-- What is required --
Each line from the one containing "-.21), (.303, .313))" to the end of the entries below must be restated exactly, and no other line should appear.

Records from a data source
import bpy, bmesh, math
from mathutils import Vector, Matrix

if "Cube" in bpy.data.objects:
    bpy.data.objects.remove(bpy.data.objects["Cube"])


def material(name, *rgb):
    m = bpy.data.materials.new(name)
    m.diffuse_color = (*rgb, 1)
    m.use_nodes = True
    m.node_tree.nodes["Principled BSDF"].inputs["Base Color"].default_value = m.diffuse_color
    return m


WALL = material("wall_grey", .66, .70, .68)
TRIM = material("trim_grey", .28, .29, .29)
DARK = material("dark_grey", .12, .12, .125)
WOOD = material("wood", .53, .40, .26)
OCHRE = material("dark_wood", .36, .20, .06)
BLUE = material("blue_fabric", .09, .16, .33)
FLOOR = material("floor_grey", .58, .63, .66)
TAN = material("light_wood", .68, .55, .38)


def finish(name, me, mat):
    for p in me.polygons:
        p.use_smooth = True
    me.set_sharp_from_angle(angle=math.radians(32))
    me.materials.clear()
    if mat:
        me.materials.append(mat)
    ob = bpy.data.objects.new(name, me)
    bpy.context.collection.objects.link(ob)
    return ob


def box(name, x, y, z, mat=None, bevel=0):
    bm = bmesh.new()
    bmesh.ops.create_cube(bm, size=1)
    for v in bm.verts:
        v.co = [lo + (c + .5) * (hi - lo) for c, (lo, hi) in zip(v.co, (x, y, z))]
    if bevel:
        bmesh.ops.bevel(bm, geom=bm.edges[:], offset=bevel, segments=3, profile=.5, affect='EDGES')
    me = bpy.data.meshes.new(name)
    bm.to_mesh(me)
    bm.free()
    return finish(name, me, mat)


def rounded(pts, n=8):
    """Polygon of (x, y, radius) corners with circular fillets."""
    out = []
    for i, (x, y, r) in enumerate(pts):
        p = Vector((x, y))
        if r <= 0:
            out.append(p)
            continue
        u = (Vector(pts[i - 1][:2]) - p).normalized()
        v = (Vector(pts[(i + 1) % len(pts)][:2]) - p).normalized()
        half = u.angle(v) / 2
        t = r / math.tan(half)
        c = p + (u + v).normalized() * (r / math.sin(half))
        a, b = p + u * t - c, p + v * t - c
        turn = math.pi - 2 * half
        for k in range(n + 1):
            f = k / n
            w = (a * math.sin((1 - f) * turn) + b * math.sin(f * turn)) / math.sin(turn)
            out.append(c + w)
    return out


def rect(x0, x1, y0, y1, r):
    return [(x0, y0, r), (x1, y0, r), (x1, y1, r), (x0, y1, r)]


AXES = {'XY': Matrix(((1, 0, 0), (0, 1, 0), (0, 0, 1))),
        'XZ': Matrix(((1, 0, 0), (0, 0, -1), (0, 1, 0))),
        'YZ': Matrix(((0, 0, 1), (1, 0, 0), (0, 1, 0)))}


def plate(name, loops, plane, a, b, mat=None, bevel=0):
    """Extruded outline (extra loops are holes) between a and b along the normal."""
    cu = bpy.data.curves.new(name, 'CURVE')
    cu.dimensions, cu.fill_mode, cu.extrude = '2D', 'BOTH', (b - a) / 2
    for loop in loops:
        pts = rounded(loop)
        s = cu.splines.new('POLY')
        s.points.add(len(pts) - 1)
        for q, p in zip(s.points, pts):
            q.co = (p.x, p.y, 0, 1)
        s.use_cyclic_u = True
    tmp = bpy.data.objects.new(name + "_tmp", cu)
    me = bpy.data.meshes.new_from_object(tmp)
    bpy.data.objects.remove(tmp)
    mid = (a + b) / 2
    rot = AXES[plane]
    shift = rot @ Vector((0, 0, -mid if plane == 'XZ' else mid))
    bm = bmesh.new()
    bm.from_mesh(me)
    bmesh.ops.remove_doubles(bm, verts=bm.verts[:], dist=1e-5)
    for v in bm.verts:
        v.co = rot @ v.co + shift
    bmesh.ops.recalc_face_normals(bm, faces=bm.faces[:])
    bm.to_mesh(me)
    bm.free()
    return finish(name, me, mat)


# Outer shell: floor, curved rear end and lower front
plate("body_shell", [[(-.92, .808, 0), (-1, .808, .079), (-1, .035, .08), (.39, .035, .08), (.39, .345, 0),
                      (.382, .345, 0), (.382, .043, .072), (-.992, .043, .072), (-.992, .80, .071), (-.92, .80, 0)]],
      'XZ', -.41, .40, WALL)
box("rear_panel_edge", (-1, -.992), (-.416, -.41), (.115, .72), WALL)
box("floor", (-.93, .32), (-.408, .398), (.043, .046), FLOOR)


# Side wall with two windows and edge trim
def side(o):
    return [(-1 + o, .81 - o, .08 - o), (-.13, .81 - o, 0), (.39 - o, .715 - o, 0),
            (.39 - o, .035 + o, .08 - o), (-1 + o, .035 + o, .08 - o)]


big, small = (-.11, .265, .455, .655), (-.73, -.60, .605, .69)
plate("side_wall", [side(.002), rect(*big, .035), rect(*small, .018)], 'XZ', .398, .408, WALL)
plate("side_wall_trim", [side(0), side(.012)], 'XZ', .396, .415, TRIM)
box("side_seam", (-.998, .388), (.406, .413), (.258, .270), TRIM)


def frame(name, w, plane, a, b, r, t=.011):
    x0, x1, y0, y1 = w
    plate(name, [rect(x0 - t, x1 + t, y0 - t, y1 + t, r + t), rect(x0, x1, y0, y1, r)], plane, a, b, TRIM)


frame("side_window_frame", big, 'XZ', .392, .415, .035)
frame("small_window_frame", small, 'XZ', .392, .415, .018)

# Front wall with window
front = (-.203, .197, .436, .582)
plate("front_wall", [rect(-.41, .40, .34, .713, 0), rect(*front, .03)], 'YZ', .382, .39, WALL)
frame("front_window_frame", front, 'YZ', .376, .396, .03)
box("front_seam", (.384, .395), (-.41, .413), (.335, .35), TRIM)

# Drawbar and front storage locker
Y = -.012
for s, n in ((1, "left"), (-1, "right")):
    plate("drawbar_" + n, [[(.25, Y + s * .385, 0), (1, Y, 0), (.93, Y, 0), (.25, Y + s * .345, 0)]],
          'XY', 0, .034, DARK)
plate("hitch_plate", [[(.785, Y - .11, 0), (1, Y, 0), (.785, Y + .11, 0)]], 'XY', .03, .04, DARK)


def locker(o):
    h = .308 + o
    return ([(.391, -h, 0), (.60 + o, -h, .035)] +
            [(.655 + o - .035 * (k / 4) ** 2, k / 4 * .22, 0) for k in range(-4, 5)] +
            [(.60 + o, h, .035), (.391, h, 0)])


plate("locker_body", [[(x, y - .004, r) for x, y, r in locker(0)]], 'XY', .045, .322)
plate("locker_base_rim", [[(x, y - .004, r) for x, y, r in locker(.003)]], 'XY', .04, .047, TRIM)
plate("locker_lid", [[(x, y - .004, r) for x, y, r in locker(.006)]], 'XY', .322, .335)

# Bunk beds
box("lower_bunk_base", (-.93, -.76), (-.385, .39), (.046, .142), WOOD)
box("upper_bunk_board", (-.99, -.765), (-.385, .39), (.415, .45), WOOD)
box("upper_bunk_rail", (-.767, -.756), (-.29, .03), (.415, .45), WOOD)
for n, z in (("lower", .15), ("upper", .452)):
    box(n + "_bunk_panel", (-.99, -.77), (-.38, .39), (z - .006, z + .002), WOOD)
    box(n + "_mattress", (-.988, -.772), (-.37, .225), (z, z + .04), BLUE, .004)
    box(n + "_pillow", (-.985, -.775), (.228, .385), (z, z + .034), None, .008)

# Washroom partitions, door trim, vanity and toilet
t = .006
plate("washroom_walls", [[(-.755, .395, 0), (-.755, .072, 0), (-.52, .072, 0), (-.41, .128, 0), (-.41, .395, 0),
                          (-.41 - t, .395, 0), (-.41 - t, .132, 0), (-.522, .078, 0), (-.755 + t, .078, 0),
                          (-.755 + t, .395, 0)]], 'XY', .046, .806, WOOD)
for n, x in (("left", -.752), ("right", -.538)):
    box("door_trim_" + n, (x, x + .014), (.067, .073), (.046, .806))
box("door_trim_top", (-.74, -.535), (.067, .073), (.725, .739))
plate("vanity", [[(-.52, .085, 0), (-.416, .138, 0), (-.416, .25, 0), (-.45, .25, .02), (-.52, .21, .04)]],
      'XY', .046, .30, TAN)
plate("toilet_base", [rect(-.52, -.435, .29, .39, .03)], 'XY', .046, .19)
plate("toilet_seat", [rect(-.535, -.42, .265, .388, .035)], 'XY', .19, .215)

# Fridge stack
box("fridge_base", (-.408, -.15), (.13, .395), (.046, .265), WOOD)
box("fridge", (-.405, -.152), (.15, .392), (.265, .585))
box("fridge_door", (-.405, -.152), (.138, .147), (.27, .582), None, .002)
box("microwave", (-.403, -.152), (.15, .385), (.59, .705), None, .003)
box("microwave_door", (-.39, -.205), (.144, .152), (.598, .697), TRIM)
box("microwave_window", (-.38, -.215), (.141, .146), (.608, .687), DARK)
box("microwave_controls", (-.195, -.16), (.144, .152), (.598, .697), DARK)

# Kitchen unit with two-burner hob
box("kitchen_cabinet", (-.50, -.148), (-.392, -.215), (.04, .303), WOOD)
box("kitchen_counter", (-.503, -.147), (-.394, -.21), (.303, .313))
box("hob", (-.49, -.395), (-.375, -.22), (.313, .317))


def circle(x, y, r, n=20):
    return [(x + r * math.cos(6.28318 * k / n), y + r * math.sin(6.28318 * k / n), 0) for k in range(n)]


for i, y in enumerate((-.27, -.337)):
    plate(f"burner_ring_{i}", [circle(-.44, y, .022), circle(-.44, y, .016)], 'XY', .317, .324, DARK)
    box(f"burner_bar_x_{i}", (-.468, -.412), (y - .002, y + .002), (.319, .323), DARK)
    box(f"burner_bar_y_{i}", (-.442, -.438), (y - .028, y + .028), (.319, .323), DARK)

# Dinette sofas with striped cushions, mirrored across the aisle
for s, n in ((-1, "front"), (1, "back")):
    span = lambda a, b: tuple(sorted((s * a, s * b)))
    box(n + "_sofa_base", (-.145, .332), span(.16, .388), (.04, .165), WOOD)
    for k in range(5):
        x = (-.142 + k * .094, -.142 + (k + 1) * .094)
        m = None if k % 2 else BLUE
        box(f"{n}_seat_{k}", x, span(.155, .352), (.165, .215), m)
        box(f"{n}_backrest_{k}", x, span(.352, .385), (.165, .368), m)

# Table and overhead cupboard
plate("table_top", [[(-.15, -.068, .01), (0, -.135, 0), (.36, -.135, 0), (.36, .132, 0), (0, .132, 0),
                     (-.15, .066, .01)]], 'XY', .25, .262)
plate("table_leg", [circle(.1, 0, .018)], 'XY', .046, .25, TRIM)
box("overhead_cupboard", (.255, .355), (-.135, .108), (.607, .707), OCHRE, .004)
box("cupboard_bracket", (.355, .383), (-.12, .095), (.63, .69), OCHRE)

-- Exercise response --
box("kitchen_counter", (-.503, -.147), (-.394, -.21), (.303, .313))
box("hob", (-.49, -.395), (-.375, -.22), (.313, .317))


def circle(x, y, r, n=20):
    return [(x + r * math.cos(6.28318 * k / n), y + r * math.sin(6.28318 * k / n), 0) for k in range(n)]


for i, y in enumerate((-.27, -.337)):
    plate(f"burner_ring_{i}", [circle(-.44, y, .022), circle(-.44, y, .016)], 'XY', .317, .324, DARK)
    box(f"burner_bar_x_{i}", (-.468, -.412), (y - .002, y + .002), (.319, .323), DARK)
    box(f"burner_bar_y_{i}", (-.442, -.438), (y - .028, y + .028), (.319, .323), DARK)

# Dinette sofas with striped cushions, mirrored across the aisle
for s, n in ((-1, "front"), (1, "back")):
    span = lambda a, b: tuple(sorted((s * a, s * b)))
    box(n + "_sofa_base", (-.145, .332), span(.16, .388), (.04, .165), WOOD)
    for k in range(5):
        x = (-.142 + k * .094, -.142 + (k + 1) * .094)
        m = None if k % 2 else BLUE
        box(f"{n}_seat_{k}", x, span(.155, .352), (.165, .215), m)
        box(f"{n}_backrest_{k}", x, span(.352, .385), (.165, .368), m)

# Table and overhead cupboard
plate("table_top", [[(-.15, -.068, .01), (0, -.135, 0), (.36, -.135, 0), (.36, .132, 0), (0, .132, 0),
                     (-.15, .066, .01)]], 'XY', .25, .262)
plate("table_leg", [circle(.1, 0, .018)], 'XY', .046, .25, TRIM)
box("overhead_cupboard", (.255, .355), (-.135, .108), (.607, .707), OCHRE, .004)
box("cupboard_bracket", (.355, .383), (-.12, .095), (.63, .69), OCHRE)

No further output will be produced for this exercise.